Directed by James Sbardellati. Starring Rick Hill ("Deathstalker"), Barbi Benton ("Codille"), Richard Brooker ("Oghris"), and Lana Clarkson ("Kaira"). Rated R.
Source: Region 1 DVD (Shout! Factory)
Running time: 01:19:55
Country: Argentina, USA
Picked by venoms5
DEATHSTALKER was sort of an ambitious project for producer Roger Corman at the time; not in terms of budget and style, but because he shot it in Argentina as opposed to the Philippines, which is where he made a lot of movies for cheap in the late 70's and early 80's. Not sure where the movie stands amongst its fellow Sword and Sorcery movies of the 80's as far as when it was made or how important it was to the genre, but DEATHSTALKER is usually one of the first titles that comes up when people talk about the cheesy 80's Sword and Sorcery movies that tried to capitalize on the success of CONAN THE BARBARIAN and the like.
DEATHSTALKER kinda opens up like a Western, introducing the eponymous character as a mysterious drifter of sorts. His tendencies to be a womanizer are established right away when he saves a damsel from being gang-raped by a group of leprous villagers and proceeds to seduce her when it's all said and done. Without much build, Deathstalker meets up with a witch, who dumps some rather confusing and incoherent information in a brief exchange with our hero. The gist of it is that Deathstalker needs to acquire three objects - a sword, a chalice, and an amulet - in order to gain power, stop Lord Monkar's reign of terror, and rescue Princess Cordille.
"Join three things separate to be the power."
"The power will come to he who becomes a child."
Whatever, just bring on the titties and bad boob-jobs already.
While on his journey, Deathstalker acquires a group of allies, two of whom are lone warriors who are on their way to enter a tournament being held by Lord Monkar. The point of the tournament is to determine the most powerful warrior in all the land and who will inherit Monkar's kingdom. It's revealed early in the film, though, that the tournament is basically Monkar's way of getting all of the warriors who pose a threat to him to kill each other. Besides, Monkar possesses supernatural powers and is apparently immortal, but I guess the warriors competing in the tournament are too dumb to realize that he won't be giving up his throne anytime soon. In fact, Deathstalker himself questions the logic behind the tournament, which is one of the few occasions where he acts as the voice of the audience by questioning and speaking out against certain things in the film that would normally be ignored.
When Deathstalker and his band of misfits finally make it to Monkar's castle, you'd think it were a brothel.
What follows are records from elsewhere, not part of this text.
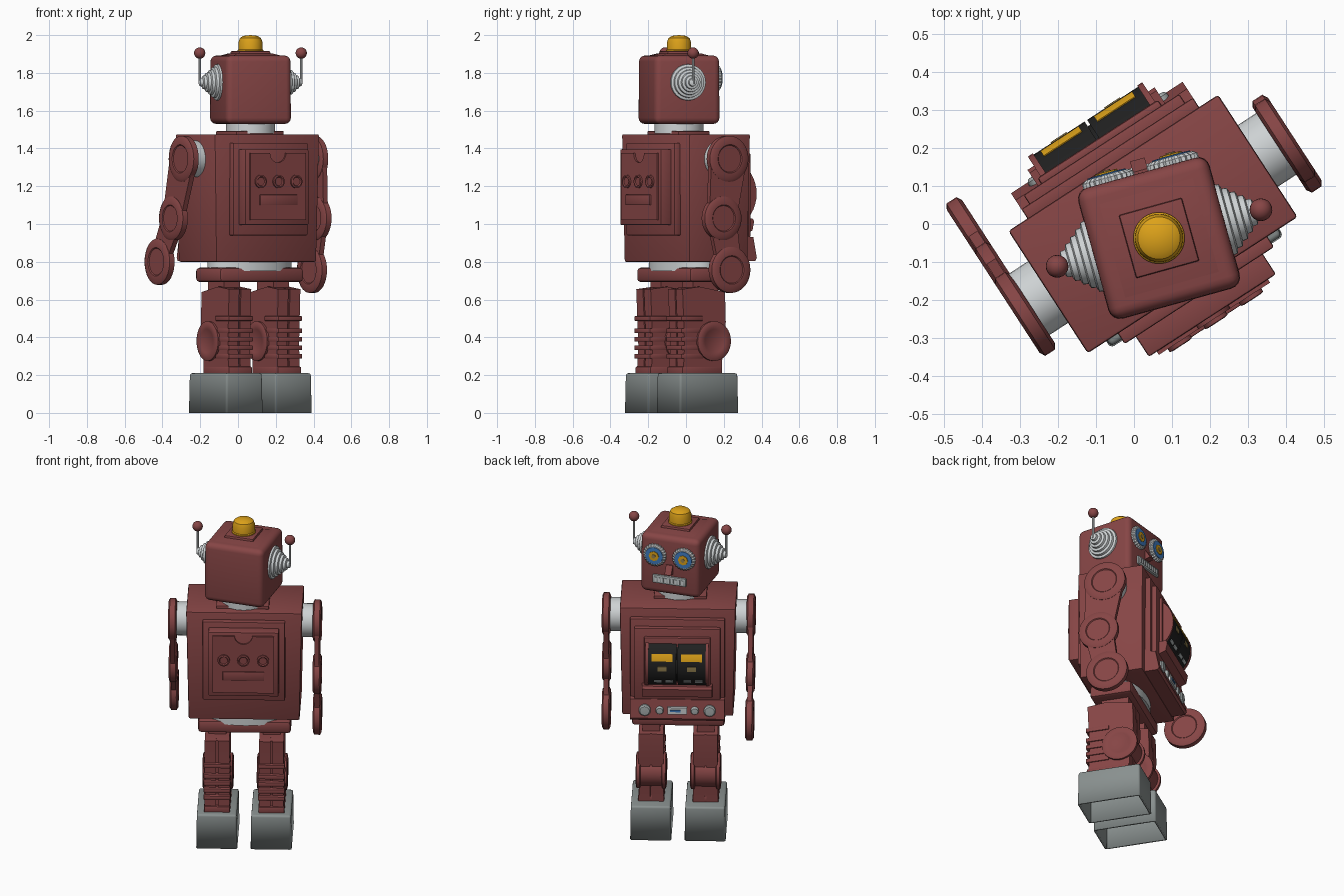
import bpy, bmesh
from math import sin, cos, pi, radians, asin
from mathutils import Matrix, Vector

if "Cube" in bpy.data.objects:
    bpy.data.objects.remove(bpy.data.objects["Cube"])


def material(name, r, g, b):
    m = bpy.data.materials.new(name)
    m.use_nodes = True
    m.diffuse_color = (r, g, b, 1)
    bsdf = m.node_tree.nodes["Principled BSDF"]
    bsdf.inputs["Base Color"].default_value = (r, g, b, 1)
    bsdf.inputs["Roughness"].default_value = 0.6
    return m


RED = material("dull red", .24, .06, .06)
SILVER = material("silver", .62, .65, .66)
GREY = material("foot grey", .25, .28, .275)
STEEL = material("steel", .4, .44, .44)
YELLOW = material("amber", .72, .36, .01)
BLUE = material("blue", .05, .2, .52)
DARK = material("window black", .015, .015, .015)
TAN = material("tan", .3, .22, .08)

# The figure stands turned; local +y is its facing side, and the head turns separately
BODY = Matrix.Translation((.05, 0, 0)) @ Matrix.Rotation(radians(33), 4, 'Z')
HEAD = Matrix.Translation((.066, -.037, 0)) @ Matrix.Rotation(radians(15.5), 4, 'Z')


def finish(bm, name, mat, frame):
    bmesh.ops.recalc_face_normals(bm, faces=bm.faces[:])
    bm.transform(frame)
    me = bpy.data.meshes.new(name)
    bm.to_mesh(me)
    bm.free()
    me.materials.append(mat)
    me.shade_smooth()
    me.set_sharp_from_angle(angle=radians(35))
    ob = bpy.data.objects.new(name, me)
    bpy.context.collection.objects.link(ob)
    return ob


def box(name, mat, x, y, z, bevel=0, top=(1, 1), frame=BODY, seg=2):
    """Box from (low, high) ranges; top scales the upper face."""
    bm = bmesh.new()
    bmesh.ops.create_cube(bm, size=1)
    for v in bm.verts:
        if v.co.z > 0:
            v.co.x *= top[0]
            v.co.y *= top[1]
        v.co = Vector([(r[0] + r[1]) / 2 + c * (r[1] - r[0]) for r, c in zip((x, y, z), v.co)])
    if bevel:
        bmesh.ops.bevel(bm, geom=bm.edges[:], offset=bevel, segments=seg, profile=.5, affect='EDGES')
    return finish(bm, name, mat, frame)


def prism(name, mat, pts, axis, a, b, frame=BODY):
    """Outline extruded along X (points are y, z) or Y (points are x, z)."""
    bm = bmesh.new()
    place = (lambda p, t: (t, p[0], p[1])) if axis == 'X' else (lambda p, t: (p[0], t, p[1]))
    lo, hi = [[bm.verts.new(place(p, t)) for p in pts] for t in (a, b)]
    bm.faces.new(lo)
    bm.faces.new(hi)
    for i in range(len(pts)):
        j = (i + 1) % len(pts)
        bm.faces.new((lo[i], lo[j], hi[j], hi[i]))
    return finish(bm, name, mat, frame)


def lathe(name, mat, profile, loc, axis='Z', frame=BODY, n=32, scale=(1, 1), teeth=0):
    """Turned part from (radius, height) points along an axis."""
    bm = bmesh.new()
    rings = []
    for r, h in profile:
        if r == 0:
            rings.append([bm.verts.new((0, 0, h))])
            continue
        ring = []
        for i in range(n):
            k = r * (1 - teeth * (i % 2))
            ring.append(bm.verts.new((k * cos(2*pi*i/n) * scale[0], k * sin(2*pi*i/n) * scale[1], h)))
        rings.append(ring)
    for p, q in zip(rings, rings[1:]):
        for i in range(n):
            j = (i + 1) % n
            f = [p[i % len(p)], p[j % len(p)], q[j % len(q)], q[i % len(q)]]
            bm.faces.new(list(dict.fromkeys(f)))
    for ring in (rings[0], rings[-1]):
        if len(ring) > 1:
            bm.faces.new(ring)
    turn = {'Z': Matrix(), 'X': Matrix.Rotation(pi/2, 4, 'Y'), '-X': Matrix.Rotation(-pi/2, 4, 'Y'),
            'Y': Matrix.Rotation(-pi/2, 4, 'X'), '-Y': Matrix.Rotation(pi/2, 4, 'X')}[axis]
    return finish(bm, name, mat, frame @ Matrix.Translation(loc) @ turn)


def disc(name, r, loc, axis, half):
    # Round plate with a raised rim on both faces
    prof = [(r*.58, .8), (r*.62, 1), (r*.88, 1), (r, .65)]
    pts = [(0, -.8 * half)] + [(a, -b * half) for a, b in prof]
    pts += [(a, b * half) for a, b in reversed(prof)] + [(0, .8 * half)]
    lathe(name, RED, pts, loc, axis)


# Head
box("head", RED, (-.18, .18), (-.18, .18), (1.53, 1.892), .032, (.99, .99), HEAD, 4)
box("head_crown", RED, (-.14, .14), (-.14, .14), (1.888, 1.902), 0, (.7, .7), HEAD)
box("lamp_plate", RED, (-.088, .088), (-.088, .088), (1.88, 1.915), .004, (.97, .97), HEAD)
lathe("lamp", YELLOW, [(.068, 1.91), (.068, 1.92), (.064, 1.925), (.063, 1.965), (.056, 1.984),
                       (.038, 1.996), (0, 2)], (0, 0, 0), frame=HEAD)
lathe("neck", SILVER, [(.13, 1.48), (.13, 1.54)], (0, 0, 0), frame=HEAD)
prism("nose", RED, [(.17, 1.72), (.185, 1.72), (.215, 1.67), (.17, 1.665)], 'X', -.02, .02, HEAD)
box("mouth", STEEL, (-.1, .1), (.17, .192), (1.6, 1.65), .003, frame=HEAD)
for i in range(9):
    x = -.08 + i * .02
    box("mouth_tooth", SILVER, (x - .006, x + .006), (.18, .197), (1.612, 1.638), frame=HEAD)
for s in (-1, 1):
    at = (s * .088, .17, 1.772)
    lathe("eye_rim", SILVER, [(.07, 0), (.07, .02), (.058, .028), (0, .026)], at, 'Y', HEAD, 48, teeth=.08)
    lathe("eye_iris", BLUE, [(.054, .02), (.052, .031), (0, .033)], at, 'Y', HEAD)
    lathe("eye_glow", YELLOW, [(.031, .02), (.03, .036), (0, .037)], at, 'Y', HEAD, 8)
    lathe("eye_pupil", TAN, [(.012, .02), (.012, .04)], at, 'Y', HEAD, 12)
    # Stepped ear cone with aerial
    steps = []
    for i in range(6):
        r = .097 - i * .015
        steps += [(r, i * .018), (r - .002, i * .018 + .014), (r - .012, i * .018 + .018)]
    ax = 'X' if s > 0 else '-X'
    lathe("ear_cone", SILVER, steps, (s * .175, 0, 1.75), ax, HEAD)
    lathe("aerial_rod", SILVER, [(.007, 1.74), (.007, 1.9)], (s * .279, 0, 0), frame=HEAD, n=10)
    ball = [(.03 * sin(pi*i/10), -.03 * cos(pi*i/10)) for i in range(1, 10)]
    lathe("aerial_ball", RED, [(0, -.03)] + ball + [(0, .03)], (s * .279, 0, 1.905), frame=HEAD, n=20)

# Torso
box("torso", RED, (-.316, .316), (-.185, .185), (.80, 1.475), .008, (1.045, 1.04))
box("neck_plate", RED, (-.16, .14), (-.14, .06), (1.47, 1.492), .004)
lathe("waist", SILVER, [(1, .75), (1, .81)], (0, -.02, 0), scale=(.25, .14), n=40)
box("hip", RED, (-.265, .265), (-.145, .105), (.692, .77), .02)

# Back battery box with notched door
box("back_frame", RED, (-.235, .235), (-.225, -.18), (.94, 1.43), .006)
box("battery_box", RED, (-.2, .2), (-.288, -.2), (.995, 1.395), .006)
notch = [(.05 * cos(pi*i/12), 1.375 - .05 * sin(pi*i/12)) for i in range(13)]
prism("battery_door", RED, [(.175, 1.375)] + notch + [(-.175, 1.375), (-.175, 1.02), (.175, 1.02)],
      'Y', -.298, -.28)
box("door_slot", RED, (-.118, .118), (-.306, -.29), (1.1, 1.155), .003)
for i in (-1, 0, 1):
    lathe("door_knob", RED, [(.035, 0), (.035, .012), (.027, .014), (.022, .008), (0, .008)],
          (i * .112, -.296, 1.225), '-Y', n=20)

# Chest frames and bulging window
box("chest_frame_outer", RED, (-.27, .27), (.18, .222), (.91, 1.42), .006)
box("chest_frame_inner", RED, (-.245, .245), (.2, .25), (.93, 1.375), .006)
box("window_bezel", RED, (-.19, .19), (.24, .268), (.99, 1.325), .008)
ARC_R, ARC_Y, ARC_Z = .175, .15, 1.16


def arc_plate(name, mat, x0, x1, z0, z1, lift, depth):
    a, b = [asin((z - ARC_Z) / ARC_R) for z in (z0, z1)]
    angles = [a + (b - a) * i / 12 for i in range(13)]
    pts = [(ARC_Y + r * cos(t), ARC_Z + r * sin(t)) for r, order in
           ((ARC_R + lift, angles), (ARC_R - depth, angles[::-1])) for t in order]
    prism(name, mat, pts, 'X', x0, x1)


for s in (-1, 1):
    c = s * .084
    arc_plate("window_door", DARK, c - .08, c + .08, 1.02, 1.3, 0, .03)
    arc_plate("window_flash", YELLOW, c - .06, c + .06, 1.2, 1.24, .003, .003)
    arc_plate("window_gauge", TAN, c - .025, c + .025, 1.14, 1.17, .003, .003)
    for d in (-.04, .025):
        arc_plate("window_label", STEEL, c + d - .022, c + d + .022, 1.06, 1.075, .003, .003)
    arc_plate("window_side", RED, s * .164, s * .18, 1.015, 1.305, .004, .06)
arc_plate("window_backing", DARK, -.165, .165, 1.02, 1.3, -.015, .05)
sill = [(.24, 1.03), (.29, 1.03), (.3, 1.015), (.29, .965), (.24, .945)]
prism("window_sill", RED, sill, 'X', -.2, .2)

# Control panel under the window
prism("control_panel", RED, [(.17, .805), (.262, .805), (.272, .82), (.25, .93), (.17, .94)], 'X', -.27, .27)
for s in (-1, 1):
    for x, r in ((.185, .034), (.1, .023)):
        lathe("control_knob", STEEL, [(r, 0), (r, .02), (r*.8, .028), (0, .03)], (s * x, .25, .868), 'Y', n=20)
box("control_display", SILVER, (-.056, .056), (.25, .276), (.848, .89))
box("display_stripe", BLUE, (-.02, .04), (.255, .28), (.864, .876))

# Arms: (y, z) of shoulder, elbow and hand
ARMS = {1: ((-.005, 1.345), (-.043, 1.03), (.007, .757)),
        -1: ((-.015, 1.345), (.085, 1.03), (.22, .80))}
for s, joints in ARMS.items():
    lathe("shoulder_tube", SILVER, [(.097, 0), (.097, .09)], (s * .31, 0, 1.345), 'X' if s > 0 else '-X')
    for name, (y, z), r in zip(("shoulder_disc", "elbow_disc", "hand_disc"), joints, (.122, .116, .122)):
        disc(name, r, (s * .412, y, z), 'X', .024)
    for name, p, q, w0, w1 in (("upper_arm", joints[0], joints[1], .112, .085),
                               ("forearm", joints[1], joints[2], .085, .07)):
        p, q = Vector(p), Vector(q)
        d = (q - p).normalized()
        n = Vector((-d.y, d.x))
        prism(name, RED, [p + n*w0, p - n*w0, q - n*w1, q + n*w1], 'X', s*.412 - .014, s*.412 + .014)

# Legs and hollow feet
SIDE = [(-.165, .19), (-.155, .36), (-.168, .655), (-.06, .668), (.1, .64), (.105, .48), (.085, .36), (.08, .19)]
for s in (-1, 1):
    c = s * .155
    for h in (-1, 1):
        prism("leg_half", RED, SIDE, 'X', c + h * .005, c + h * .07)
        disc("knee_disc", .105, (c + h * .073, .025, .38), 'X', .014)
    prism("leg_core", RED, [(y * .94, z) for y, z in SIDE], 'X', c - .01, c + .01)
    box("leg_peg", RED, (c - .05, c + .05), (-.09, .07), (.6, .7))
    lathe("knee_barrel", RED, [(.092, -.066), (.092, .066)], (c, .025, .38), 'X')
    for z in (.3, .345, .39, .435, .5):
        box("leg_rib", RED, (c - .076, c + .076), (-.178, -.04), (z - .013, z + .013), .005)
    box("ankle_strap", RED, (c - .074, c + .074), (-.172, .08), (.2, .245), .006)
    # Foot shell, open underneath
    foot = box("foot", GREY, (c - .117, c + .117), (-.214, .158), (0, .21), 0, (.97, .98))
    bm = bmesh.new()
    bm.from_mesh(foot.data)
    base = [f for f in bm.faces if f.calc_center_median().z < .01]
    bmesh.ops.delete(bm, geom=base, context='FACES')
    edges = [e for e in bm.edges if not e.is_boundary]
    bmesh.ops.bevel(bm, geom=edges, offset=.012, segments=3, profile=.5, affect='EDGES')
    bm.to_mesh(foot.data)
    bm.free()
    foot.data.shade_smooth()
    foot.data.set_sharp_from_angle(angle=radians(40))
    shell = foot.modifiers.new("shell", 'SOLIDIFY')
    shell.thickness = .012
    shell.offset = -1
Naked women everywhere being manhandled by drunken warriors. Mud wrestling! This part of the film is a highlight and it pretty much sums up what DEATHSTALKER is all about. Gratuitous tits and ass, a weird group of characters (including a large man with the head of a pig) getting out of control and brawling, and, most importantly, (in true Corman fashion) stretching a dollar; it's like the filmmakers had this nice set built, and so they crammed as many actors in there as they possibly could and took full advantage of it.
I'm not familiar with lead actor Richard Hill, but he's pretty good in this as the lazy hero who eventually realizes his potential. He looks and sounds like Peter Weller on steroids. Other cast members include former Playboy playmate Barbi Benton as Princess Cordille and Lana Clarkson as the well-endowed warrior who joins up with Deathstalker at the beginning of the film and pretty much spends the entire movie topless or with pieces of black fabric barely covering her nipples. If the name doesn't Lana Clarkson doesn't sound familiar, do a little research on musician Phil Spector and his current incarceration for murder. It should also be noted that DEATHSTALKER looks really good despite its B-movie budget. According to either the producer or the director on the commentary track of the Shout! Factory release, Corman was given funding all at once for a total of five Sword and Sorcery movies, and most of said funding was put into this particular film.
With DEATHSTALKER, there's not a whole lot in the way of storytelling. Everything in the film seems to be an excuse to set up more female nudity and clumsy-looking fight sequences. Not that there's anything wrong with that, but people should keep it in mind when watching it. For what it is, DEATHSTALKER delivers the goods: silly gore, body oil, sword-fights, and plentiful nudity.